Collected data
┄┄┄┄┄┄

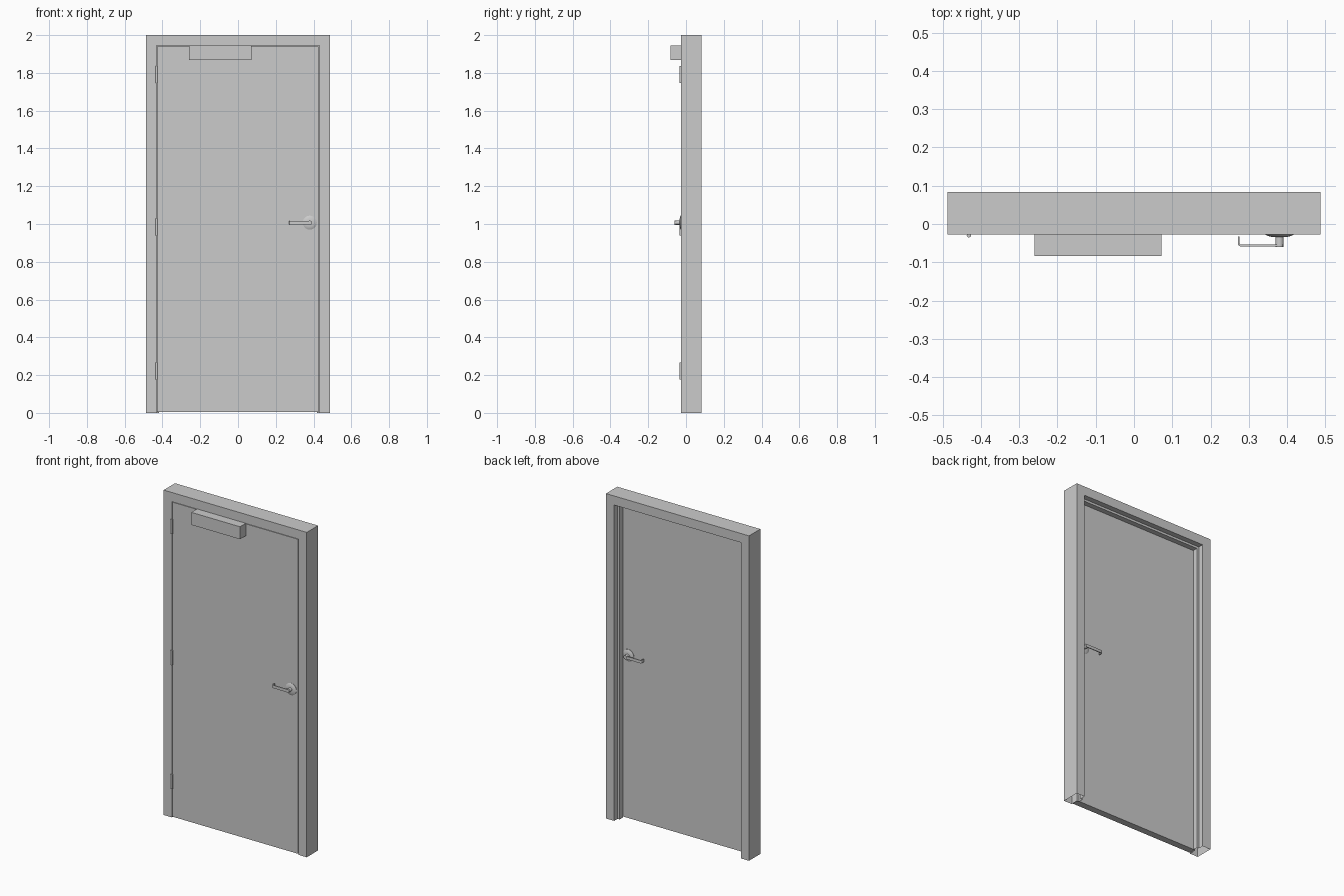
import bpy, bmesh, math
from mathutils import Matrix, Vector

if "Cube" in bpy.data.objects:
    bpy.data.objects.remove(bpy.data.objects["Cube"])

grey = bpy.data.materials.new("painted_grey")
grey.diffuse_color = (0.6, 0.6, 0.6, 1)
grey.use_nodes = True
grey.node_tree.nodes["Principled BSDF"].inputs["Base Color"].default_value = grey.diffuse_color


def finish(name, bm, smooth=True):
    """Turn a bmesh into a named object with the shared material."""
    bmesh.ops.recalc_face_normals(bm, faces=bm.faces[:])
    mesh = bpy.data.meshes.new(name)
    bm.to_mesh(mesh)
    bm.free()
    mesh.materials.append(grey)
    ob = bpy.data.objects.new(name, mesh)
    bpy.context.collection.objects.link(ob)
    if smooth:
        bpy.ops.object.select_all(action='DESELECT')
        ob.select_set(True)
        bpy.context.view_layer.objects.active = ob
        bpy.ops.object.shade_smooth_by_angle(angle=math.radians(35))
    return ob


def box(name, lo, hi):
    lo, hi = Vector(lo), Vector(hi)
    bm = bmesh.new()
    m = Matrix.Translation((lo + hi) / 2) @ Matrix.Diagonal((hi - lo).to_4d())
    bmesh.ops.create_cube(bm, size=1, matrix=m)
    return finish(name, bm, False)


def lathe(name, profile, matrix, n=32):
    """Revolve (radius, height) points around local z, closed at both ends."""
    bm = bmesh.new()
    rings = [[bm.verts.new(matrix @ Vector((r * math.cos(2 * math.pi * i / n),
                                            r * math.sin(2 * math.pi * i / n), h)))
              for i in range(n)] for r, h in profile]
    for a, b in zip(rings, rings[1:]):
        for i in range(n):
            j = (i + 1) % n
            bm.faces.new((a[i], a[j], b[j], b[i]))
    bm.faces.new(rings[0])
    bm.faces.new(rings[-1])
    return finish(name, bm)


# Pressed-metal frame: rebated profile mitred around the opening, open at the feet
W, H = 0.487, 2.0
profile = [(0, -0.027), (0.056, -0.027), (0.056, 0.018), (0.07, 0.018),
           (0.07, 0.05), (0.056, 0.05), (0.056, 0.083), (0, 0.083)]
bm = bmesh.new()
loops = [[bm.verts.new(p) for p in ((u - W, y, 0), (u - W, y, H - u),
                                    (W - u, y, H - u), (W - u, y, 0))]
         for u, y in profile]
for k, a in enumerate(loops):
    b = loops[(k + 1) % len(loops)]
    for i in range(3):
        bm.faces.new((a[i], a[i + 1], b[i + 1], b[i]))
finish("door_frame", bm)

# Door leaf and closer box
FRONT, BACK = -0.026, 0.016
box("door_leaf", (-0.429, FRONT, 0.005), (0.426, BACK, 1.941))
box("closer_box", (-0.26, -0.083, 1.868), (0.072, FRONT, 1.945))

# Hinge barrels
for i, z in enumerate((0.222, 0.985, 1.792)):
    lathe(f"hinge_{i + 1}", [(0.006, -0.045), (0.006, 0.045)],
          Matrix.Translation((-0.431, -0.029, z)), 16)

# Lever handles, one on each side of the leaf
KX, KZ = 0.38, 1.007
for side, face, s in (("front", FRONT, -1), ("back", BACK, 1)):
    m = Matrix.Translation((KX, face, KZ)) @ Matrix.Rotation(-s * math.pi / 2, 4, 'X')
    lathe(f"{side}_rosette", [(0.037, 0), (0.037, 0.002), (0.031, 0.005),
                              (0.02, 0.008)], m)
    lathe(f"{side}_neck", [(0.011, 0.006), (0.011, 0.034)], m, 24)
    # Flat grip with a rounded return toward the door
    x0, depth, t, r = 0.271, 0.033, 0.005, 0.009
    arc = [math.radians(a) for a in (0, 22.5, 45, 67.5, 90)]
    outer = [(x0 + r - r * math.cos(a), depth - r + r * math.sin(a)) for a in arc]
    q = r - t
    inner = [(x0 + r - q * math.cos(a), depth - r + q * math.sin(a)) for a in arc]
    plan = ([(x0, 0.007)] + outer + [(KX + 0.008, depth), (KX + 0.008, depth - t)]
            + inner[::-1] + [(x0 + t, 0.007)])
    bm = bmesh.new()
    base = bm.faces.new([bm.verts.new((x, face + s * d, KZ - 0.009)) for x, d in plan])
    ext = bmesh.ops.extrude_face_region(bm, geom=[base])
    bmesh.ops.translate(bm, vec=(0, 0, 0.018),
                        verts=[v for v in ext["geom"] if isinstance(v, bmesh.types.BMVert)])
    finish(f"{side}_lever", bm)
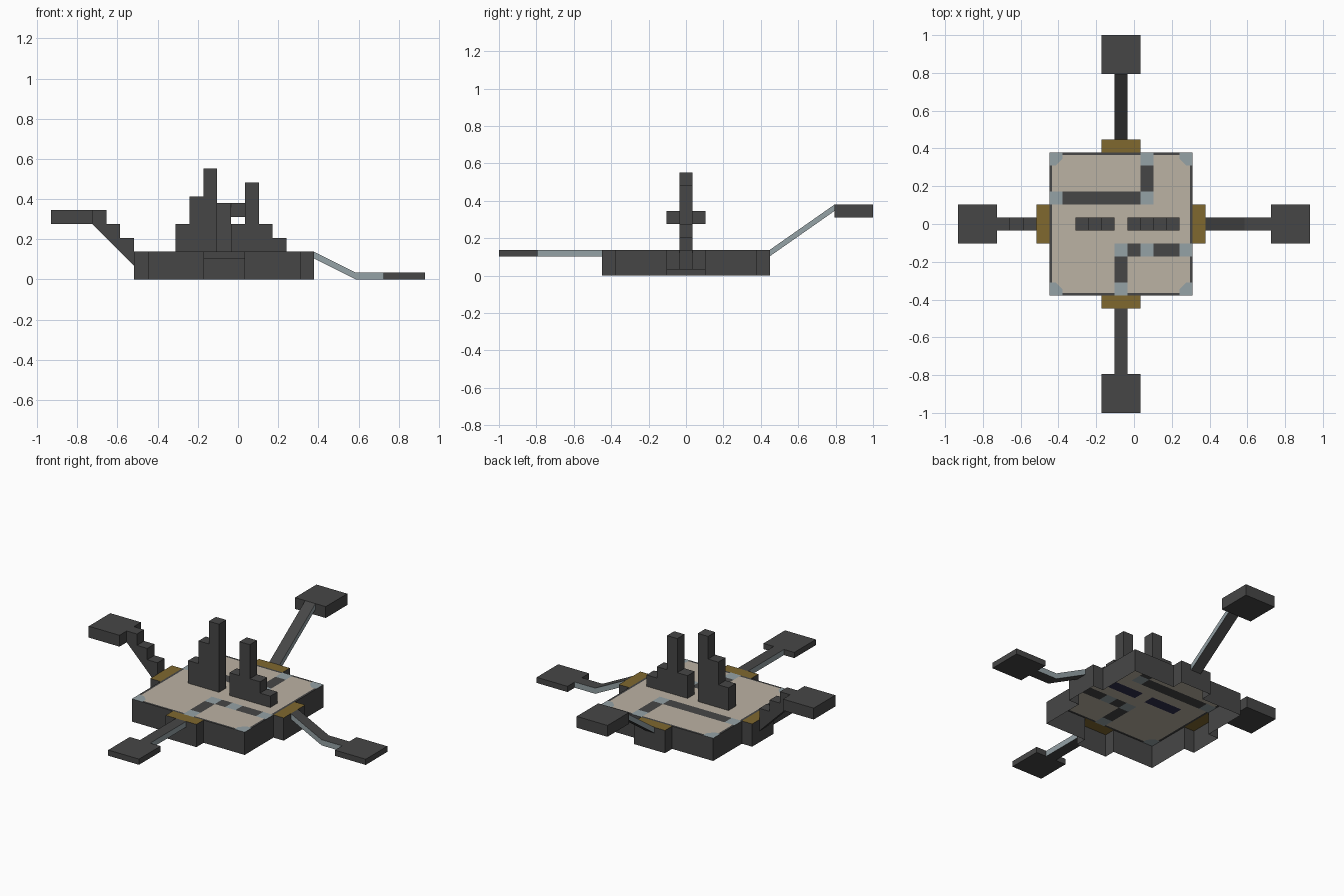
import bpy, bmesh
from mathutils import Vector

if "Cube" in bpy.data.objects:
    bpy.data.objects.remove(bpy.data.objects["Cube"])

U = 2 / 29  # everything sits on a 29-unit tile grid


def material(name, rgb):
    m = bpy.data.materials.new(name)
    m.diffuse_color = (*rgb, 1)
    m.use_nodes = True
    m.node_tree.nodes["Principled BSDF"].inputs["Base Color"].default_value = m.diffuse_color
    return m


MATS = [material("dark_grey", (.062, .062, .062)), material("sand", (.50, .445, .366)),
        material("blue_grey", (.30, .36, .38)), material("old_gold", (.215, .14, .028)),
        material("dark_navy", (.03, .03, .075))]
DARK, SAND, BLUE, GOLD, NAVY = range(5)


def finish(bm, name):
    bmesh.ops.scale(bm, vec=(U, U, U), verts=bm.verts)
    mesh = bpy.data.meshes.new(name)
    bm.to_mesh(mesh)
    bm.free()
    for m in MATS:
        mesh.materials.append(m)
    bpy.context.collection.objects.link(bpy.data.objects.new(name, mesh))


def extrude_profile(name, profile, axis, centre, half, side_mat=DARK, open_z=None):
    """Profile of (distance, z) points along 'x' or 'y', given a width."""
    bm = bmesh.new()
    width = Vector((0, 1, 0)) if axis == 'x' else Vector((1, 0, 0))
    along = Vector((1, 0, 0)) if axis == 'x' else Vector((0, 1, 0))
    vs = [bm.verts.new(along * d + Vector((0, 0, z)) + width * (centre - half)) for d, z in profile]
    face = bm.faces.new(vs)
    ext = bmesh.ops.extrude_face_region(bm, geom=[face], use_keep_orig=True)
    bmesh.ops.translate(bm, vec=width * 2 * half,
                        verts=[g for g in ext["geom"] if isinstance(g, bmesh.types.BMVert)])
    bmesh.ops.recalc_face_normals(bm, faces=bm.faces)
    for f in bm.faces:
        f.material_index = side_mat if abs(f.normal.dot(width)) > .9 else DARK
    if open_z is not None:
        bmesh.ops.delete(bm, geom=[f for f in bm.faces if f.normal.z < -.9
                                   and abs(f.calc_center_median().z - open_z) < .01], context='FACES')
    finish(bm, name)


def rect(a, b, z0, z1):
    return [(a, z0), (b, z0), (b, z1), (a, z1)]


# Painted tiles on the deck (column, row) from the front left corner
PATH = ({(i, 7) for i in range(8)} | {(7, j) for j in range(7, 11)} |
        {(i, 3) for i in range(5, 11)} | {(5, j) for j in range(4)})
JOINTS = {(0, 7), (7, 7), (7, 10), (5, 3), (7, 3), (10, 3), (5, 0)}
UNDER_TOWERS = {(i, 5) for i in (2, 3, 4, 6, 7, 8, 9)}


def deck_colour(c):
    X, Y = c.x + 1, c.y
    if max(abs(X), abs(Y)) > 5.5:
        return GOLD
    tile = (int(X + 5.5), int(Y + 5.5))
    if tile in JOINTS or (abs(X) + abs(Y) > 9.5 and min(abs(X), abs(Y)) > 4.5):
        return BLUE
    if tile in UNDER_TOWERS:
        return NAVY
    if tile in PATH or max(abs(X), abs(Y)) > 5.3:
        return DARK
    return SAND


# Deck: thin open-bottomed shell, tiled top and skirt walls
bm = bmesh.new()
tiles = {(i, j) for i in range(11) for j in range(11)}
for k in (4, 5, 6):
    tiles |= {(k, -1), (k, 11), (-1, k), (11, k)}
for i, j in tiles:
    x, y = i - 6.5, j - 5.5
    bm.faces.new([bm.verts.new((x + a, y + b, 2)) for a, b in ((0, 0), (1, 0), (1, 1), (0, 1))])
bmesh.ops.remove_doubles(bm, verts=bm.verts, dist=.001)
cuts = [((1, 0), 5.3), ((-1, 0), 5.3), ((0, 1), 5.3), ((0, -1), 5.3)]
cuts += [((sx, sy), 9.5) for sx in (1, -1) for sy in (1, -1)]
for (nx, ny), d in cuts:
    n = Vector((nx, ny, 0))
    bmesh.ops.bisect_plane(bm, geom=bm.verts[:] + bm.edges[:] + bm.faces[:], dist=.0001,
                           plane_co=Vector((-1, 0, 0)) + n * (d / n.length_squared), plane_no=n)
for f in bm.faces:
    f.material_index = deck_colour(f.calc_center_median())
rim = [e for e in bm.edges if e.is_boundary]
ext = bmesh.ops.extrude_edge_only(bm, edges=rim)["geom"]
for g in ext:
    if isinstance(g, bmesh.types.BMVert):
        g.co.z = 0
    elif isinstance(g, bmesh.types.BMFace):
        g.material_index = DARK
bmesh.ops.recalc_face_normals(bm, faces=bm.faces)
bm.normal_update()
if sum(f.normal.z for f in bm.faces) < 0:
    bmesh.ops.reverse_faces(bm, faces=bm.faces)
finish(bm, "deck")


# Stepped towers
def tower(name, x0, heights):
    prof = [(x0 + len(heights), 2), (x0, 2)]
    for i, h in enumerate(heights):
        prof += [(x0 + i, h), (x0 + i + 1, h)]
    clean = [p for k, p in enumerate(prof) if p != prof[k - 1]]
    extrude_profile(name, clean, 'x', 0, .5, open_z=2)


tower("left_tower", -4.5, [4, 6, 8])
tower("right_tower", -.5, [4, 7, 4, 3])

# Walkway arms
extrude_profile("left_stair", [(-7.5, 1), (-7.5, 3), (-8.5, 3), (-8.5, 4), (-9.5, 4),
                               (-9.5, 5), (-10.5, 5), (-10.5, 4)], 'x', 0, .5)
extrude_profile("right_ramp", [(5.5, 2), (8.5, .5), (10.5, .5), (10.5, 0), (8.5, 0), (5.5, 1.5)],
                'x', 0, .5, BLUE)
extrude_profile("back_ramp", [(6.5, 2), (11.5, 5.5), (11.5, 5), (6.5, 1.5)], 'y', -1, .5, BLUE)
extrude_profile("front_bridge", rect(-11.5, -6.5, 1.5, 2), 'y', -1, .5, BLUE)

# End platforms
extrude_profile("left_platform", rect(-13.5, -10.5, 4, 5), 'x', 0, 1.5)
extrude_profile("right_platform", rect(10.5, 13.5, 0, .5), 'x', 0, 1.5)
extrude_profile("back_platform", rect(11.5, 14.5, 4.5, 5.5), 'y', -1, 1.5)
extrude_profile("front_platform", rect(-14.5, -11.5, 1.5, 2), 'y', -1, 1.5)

┄┄┄┄┄┄

PROBLEM STATEMENT: Your answer should be each line from the entries that includes the string "return".

EXERCISE RESPONSE:
    return ob
    return finish(name, bm, False)
    return finish(name, bm)
    # Flat grip with a rounded return toward the door
    return m
    return [(a, z0), (b, z0), (b, z1), (a, z1)]
        return GOLD
        return BLUE
        return NAVY
        return DARK
    return SAND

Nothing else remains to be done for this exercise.